Of all the local mountain bikers you might find at the Kamloops trailheads, Canadian cross-country legend Catharine Pendrel may just top the list for having the most diverse resume.
After a busy final racing season at the World Cup Circuit and her fourth Olympic Games last year, Pendrel announced she will be joining Cycling Canada as a national team coach this summer.
Pendrel said her schedule will look different as a coach than what she’s used to.
“I will travel less than as a racer but still a considerable amount, with about 12 weeks on the road between racing and training camps,” she said. “The counter is that when I am home, I have no ‘have to’ training so I can be more flexible to focus on family.”
And it’s the many relationships she’s forged within the cycling community that she said she looks forward to continuing in this next chapter of her career.
“Last year I was teammates with Peter Disera at the Olympics and this year I get to coach him, so that’s a fun partnership,” she said. “I am also working with some juniors and U23, so I’m really excited to help their development.”
After growing up in New Brunswick, Pendrel moved to Kamloops in 2006 with her husband Keith Wilson. The move was inspired by a teaching position for Wilson, who has coached Pendrel and other riders to podium finishes at all levels of cycling.
The couple found Kamloops’ burgeoning trail networks to be an ideal training ground. Pendrel said it was the perfect contrast to the years she spent in Victoria and New Brunswick, where trails were more technical with lots of roots and rocks.
“Kamloops has a ton of climbing and high-speed riding which helped me gain not only fitness, but a wide-ranging skill set,” Pendrel said. “The short winters with great access to skiing for training and then long warm summers are really nice from a training perspective, as I get variety but also great quality training conditions.”

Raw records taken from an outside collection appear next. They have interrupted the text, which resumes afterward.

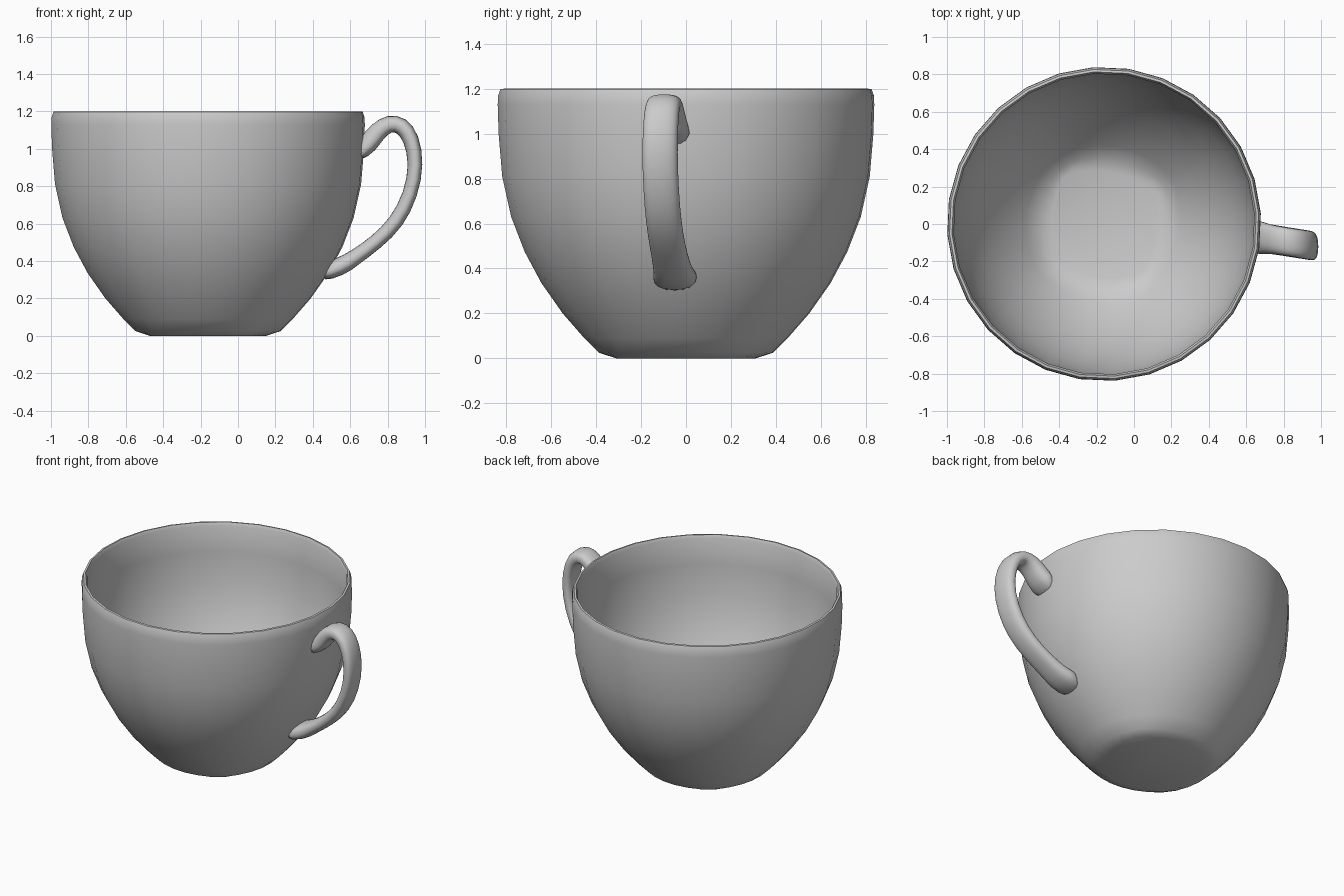
import bpy, bmesh, math
from mathutils import Vector

if "Cube" in bpy.data.objects:
    bpy.data.objects.remove(bpy.data.objects["Cube"])

CX, N = -0.16, 28
TWIST = math.radians(-9)

# outer wall: (radius, height, squareness)
OUTER = [(0.325, 0, 0.55), (0.392, 0.025, 0.12), (0.455, 0.09, 0.03), (0.55, 0.2, 0),
         (0.645, 0.335, 0), (0.72, 0.475, 0), (0.78, 0.63, 0), (0.82, 0.81, 0),
         (0.836, 1.0, 0), (0.84, 1.13, 0), (0.838, 1.17, 0), (0.828, 1.198, 0)]
# inner wall, from the rim down to the squarish floor
INNER = [(0.815, 1.2, 0), (0.805, 1.18, 0), (0.805, 1.0, 0), (0.788, 0.81, 0),
         (0.748, 0.635, 0), (0.688, 0.485, 0), (0.613, 0.35, 0.02), (0.52, 0.22, 0.05),
         (0.425, 0.115, 0.12), (0.365, 0.06, 0.25), (0.30, 0.04, 0.7)]


def finish(name, bm, angle):
    bmesh.ops.recalc_face_normals(bm, faces=bm.faces)
    me = bpy.data.meshes.new(name)
    bm.to_mesh(me)
    bm.free()
    ob = bpy.data.objects.new(name, me)
    bpy.context.collection.objects.link(ob)
    bpy.ops.object.select_all(action='DESELECT')
    ob.select_set(True)
    bpy.context.view_layer.objects.active = ob
    bpy.ops.object.shade_smooth_by_angle(angle=math.radians(angle))
    return ob


def loft(bm, rings):
    rows = [[bm.verts.new(p) for p in ring] for ring in rings]
    n = len(rows[0])
    for a, b in zip(rows, rows[1:]):
        for i in range(n):
            bm.faces.new((a[i], a[(i + 1) % n], b[(i + 1) % n], b[i]))
    bm.faces.new(rows[0])
    bm.faces.new(rows[-1])


def cup_ring(r, z, sq):
    pts = []
    for i in range(N):
        a = 2 * math.pi * i / N
        box = min(1 / max(abs(math.cos(a)), abs(math.sin(a))), 1.27)
        k = r * (1 - sq + sq * box * 0.9)
        pts.append((CX + k * math.cos(a + TWIST), k * math.sin(a + TWIST), z))
    return pts


def wall_radius(z):
    for (r0, z0, _), (r1, z1, _) in zip(OUTER, OUTER[1:]):
        if z0 <= z <= z1:
            return r0 + (r1 - r0) * (z - z0) / (z1 - z0)
    return OUTER[-1][0]


# cup body
bm = bmesh.new()
loft(bm, [cup_ring(*p) for p in OUTER + INNER])
finish("cup_body", bm, 60)

# handle: centre line (x, z, half thickness, half width), ends flare into the wall
PATH = [(0.66, 0.97, 0.085, 0.10), (0.695, 1.025, 0.058, 0.085), (0.745, 1.095, 0.05, 0.078),
        (0.81, 1.14, 0.05, 0.076), (0.875, 1.128, 0.05, 0.077), (0.928, 1.06, 0.045, 0.079),
        (0.956, 0.92, 0.04, 0.08), (0.925, 0.755, 0.04, 0.08), (0.85, 0.607, 0.042, 0.08),
        (0.74, 0.50, 0.04, 0.08), (0.62, 0.415, 0.042, 0.084), (0.55, 0.37, 0.052, 0.092),
        (0.50, 0.345, 0.075, 0.11)]
SIDES = 16


def power(v):
    return math.copysign(abs(v) ** 0.8, v)


rings = []
for i, (x, z, t, w) in enumerate(PATH):
    a, b = PATH[max(i - 1, 0)], PATH[min(i + 1, len(PATH) - 1)]
    d = Vector((b[0] - a[0], b[1] - a[1])).normalized()
    ring = []
    for s in range(SIDES):
        ang = 2 * math.pi * s / SIDES
        u, v = t * power(math.cos(ang)), w * power(math.sin(ang))
        px, pz = x - d.y * u, z + d.x * u
        py = 0.06 + (px - CX) * math.tan(TWIST) + v
        if i in (0, len(PATH) - 1):  # seat the ends inside the cup wall
            px = CX + math.sqrt((wall_radius(pz) - 0.018) ** 2 - py ** 2)
        ring.append((px, py, pz))
    rings.append(ring)
bm = bmesh.new()
loft(bm, rings)
handle = finish("handle", bm, 60)
sub = handle.modifiers.new("smooth", 'SUBSURF')
sub.levels = sub.render_levels = 1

Two years after moving to Kamloops, Pendrel competed in her first Olympics at the 2008 Beijing Games, where she landed herself fourth place. She then returned in 2012, coming in ninth in London, and again in 2016 where she brought home a bronze medal for Canada — even after an early-race crash.
As her list of accolades grew, so did the riding community and trail offerings in Kamloops. Pendrel said she spends most of her leisure time in the saddle riding between the Kenna Cartwright and Pineview networks, just a quick pedal from home.
Pendrel had planned to retire from competition and start a family after what was to be her Olympic finale in 2020. But when COVID-19 delayed the games until the following year, she opted to tackle both new motherhood and a busy final year of racing head-on.
Sharing her journey on social media in 2021, just three months after the birth of her first child, Pendrel made international headlines with her return to racing and inspired athletes around the world to balance careers and family life.
Alongside her busy World Cup schedule, Pendrel has dabbled further off piste over the years with fat tire, backcountry and enduro events.
Although she didn’t take out a race license in 2022 so she could commit to her coaching transition, Pendrel isn’t done with racing completely. She said she would love to compete in stage races or local events in the future.